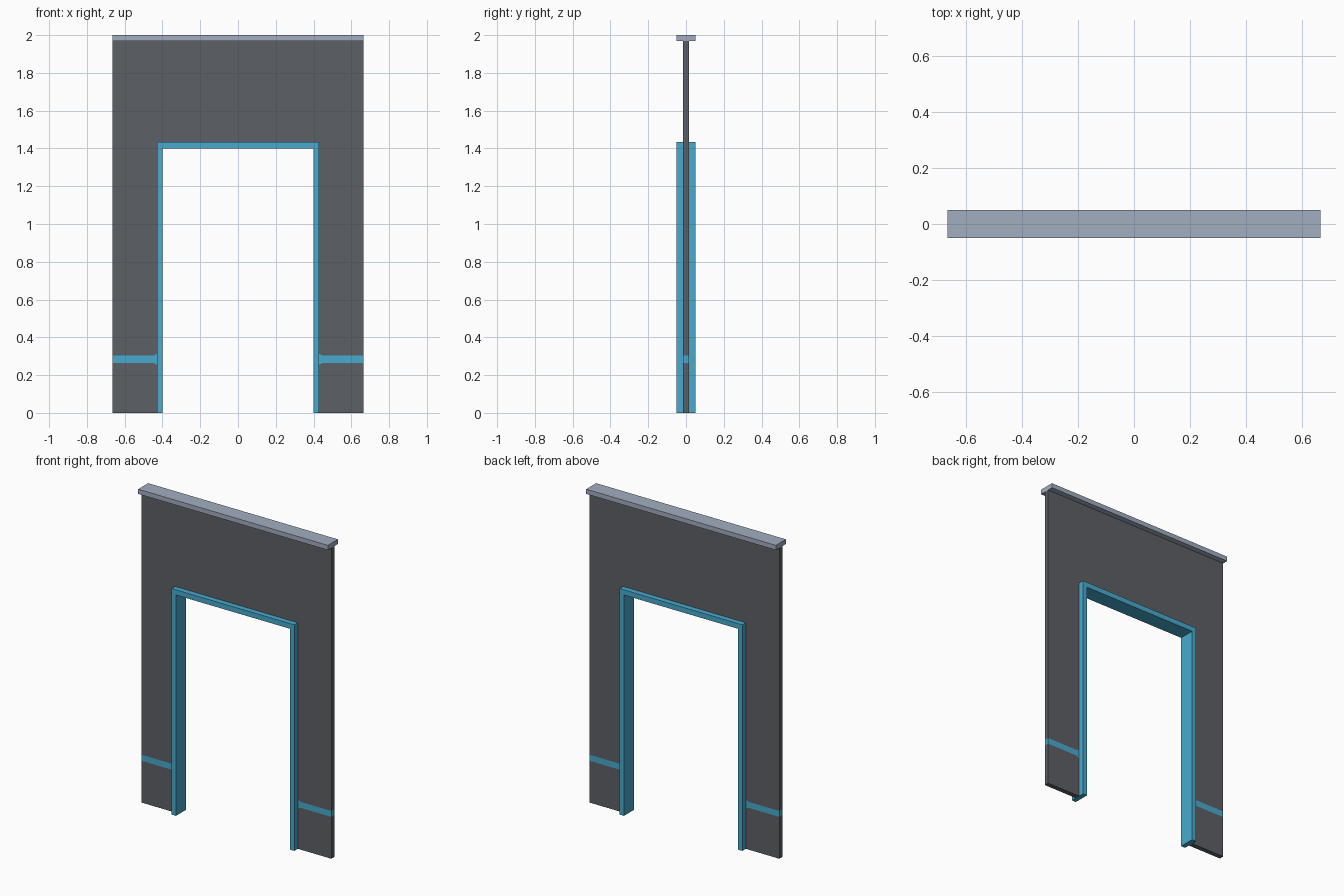
import bpy, bmesh

if "Cube" in bpy.data.objects:
    bpy.data.objects.remove(bpy.data.objects["Cube"])


def material(name, rgb):
    m = bpy.data.materials.new(name)
    m.diffuse_color = (*rgb, 1)
    m.use_nodes = True
    m.node_tree.nodes["Principled BSDF"].inputs["Base Color"].default_value = m.diffuse_color
    return m


GREY = material("dark grey panel", (0.107, 0.117, 0.133))
BLUE = material("blue trim", (0.065, 0.402, 0.61))
PALE = material("pale grey cap", (0.36, 0.42, 0.53))


def prism(name, outline, half_depth, mat):
    """Extrude an x/z outline through y, centred on y = 0."""
    bm = bmesh.new()
    face = bm.faces.new([bm.verts.new((x, -half_depth, z)) for x, z in outline])
    new = bmesh.ops.extrude_face_region(bm, geom=[face])["geom"]
    bmesh.ops.translate(bm, vec=(0, 2 * half_depth, 0),
                        verts=[v for v in new if isinstance(v, bmesh.types.BMVert)])
    bmesh.ops.recalc_face_normals(bm, faces=bm.faces[:])
    mesh = bpy.data.meshes.new(name)
    bm.to_mesh(mesh)
    bm.free()
    mesh.materials.append(mat)
    ob = bpy.data.objects.new(name, mesh)
    bpy.context.collection.objects.link(ob)
    return ob


def mirrored(right):
    """Complete a right-hand half outline with its left-hand reflection."""
    return right + [(-x, z) for x, z in reversed(right)]


W, OUT, INN = 0.665, 0.43, 0.40     # wall edge, frame outside, frame inside
WALL, DEEP = 0.015, 0.05            # half depths
LOW, HIGH, FLARE = 0.265, 0.303, 0.01

# Wall above the stripe, arching over the doorway
prism("upper_wall", mirrored([(OUT, 1.433), (OUT, HIGH + FLARE), (OUT + 0.02, HIGH),
                              (W, HIGH), (W, 1.97)]), WALL, GREY)

# Stripe (slightly flared at the frame) and lower wall on each side
for side, s in (("left", -1), ("right", 1)):
    stripe = [(OUT, LOW - FLARE), (OUT + 0.02, LOW), (W, LOW),
              (W, HIGH), (OUT + 0.02, HIGH), (OUT, HIGH + FLARE)]
    lower = [(OUT, 0), (W, 0), (W, LOW), (OUT + 0.02, LOW), (OUT, LOW - FLARE)]
    prism(side + "_stripe", [(s * x, z) for x, z in stripe], WALL, BLUE)
    prism(side + "_lower_wall", [(s * x, z) for x, z in lower], WALL, GREY)

# Door frame and top cap
prism("door_frame", mirrored([(INN, 1.40), (INN, 0), (OUT, 0), (OUT, 1.433)]), DEEP, BLUE)
prism("top_cap", mirrored([(W, 1.97), (W, 2.0)]), DEEP, PALE)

_ _ _ _

Exercise aim:
All of the material above should be written out exactly as given, minus any images.

Result of the task:
import bpy, bmesh

if "Cube" in bpy.data.objects:
    bpy.data.objects.remove(bpy.data.objects["Cube"])


def material(name, rgb):
    m = bpy.data.materials.new(name)
    m.diffuse_color = (*rgb, 1)
    m.use_nodes = True
    m.node_tree.nodes["Principled BSDF"].inputs["Base Color"].default_value = m.diffuse_color
    return m


GREY = material("dark grey panel", (0.107, 0.117, 0.133))
BLUE = material("blue trim", (0.065, 0.402, 0.61))
PALE = material("pale grey cap", (0.36, 0.42, 0.53))


def prism(name, outline, half_depth, mat):
    """Extrude an x/z outline through y, centred on y = 0."""
    bm = bmesh.new()
    face = bm.faces.new([bm.verts.new((x, -half_depth, z)) for x, z in outline])
    new = bmesh.ops.extrude_face_region(bm, geom=[face])["geom"]
    bmesh.ops.translate(bm, vec=(0, 2 * half_depth, 0),
                        verts=[v for v in new if isinstance(v, bmesh.types.BMVert)])
    bmesh.ops.recalc_face_normals(bm, faces=bm.faces[:])
    mesh = bpy.data.meshes.new(name)
    bm.to_mesh(mesh)
    bm.free()
    mesh.materials.append(mat)
    ob = bpy.data.objects.new(name, mesh)
    bpy.context.collection.objects.link(ob)
    return ob


def mirrored(right):
    """Complete a right-hand half outline with its left-hand reflection."""
    return right + [(-x, z) for x, z in reversed(right)]


W, OUT, INN = 0.665, 0.43, 0.40     # wall edge, frame outside, frame inside
WALL, DEEP = 0.015, 0.05            # half depths
LOW, HIGH, FLARE = 0.265, 0.303, 0.01

# Wall above the stripe, arching over the doorway
prism("upper_wall", mirrored([(OUT, 1.433), (OUT, HIGH + FLARE), (OUT + 0.02, HIGH),
                              (W, HIGH), (W, 1.97)]), WALL, GREY)

# Stripe (slightly flared at the frame) and lower wall on each side
for side, s in (("left", -1), ("right", 1)):
    stripe = [(OUT, LOW - FLARE), (OUT + 0.02, LOW), (W, LOW),
              (W, HIGH), (OUT + 0.02, HIGH), (OUT, HIGH + FLARE)]
    lower = [(OUT, 0), (W, 0), (W, LOW), (OUT + 0.02, LOW), (OUT, LOW - FLARE)]
    prism(side + "_stripe", [(s * x, z) for x, z in stripe], WALL, BLUE)
    prism(side + "_lower_wall", [(s * x, z) for x, z in lower], WALL, GREY)

# Door frame and top cap
prism("door_frame", mirrored([(INN, 1.40), (INN, 0), (OUT, 0), (OUT, 1.433)]), DEEP, BLUE)
prism("top_cap", mirrored([(W, 1.97), (W, 2.0)]), DEEP, PALE)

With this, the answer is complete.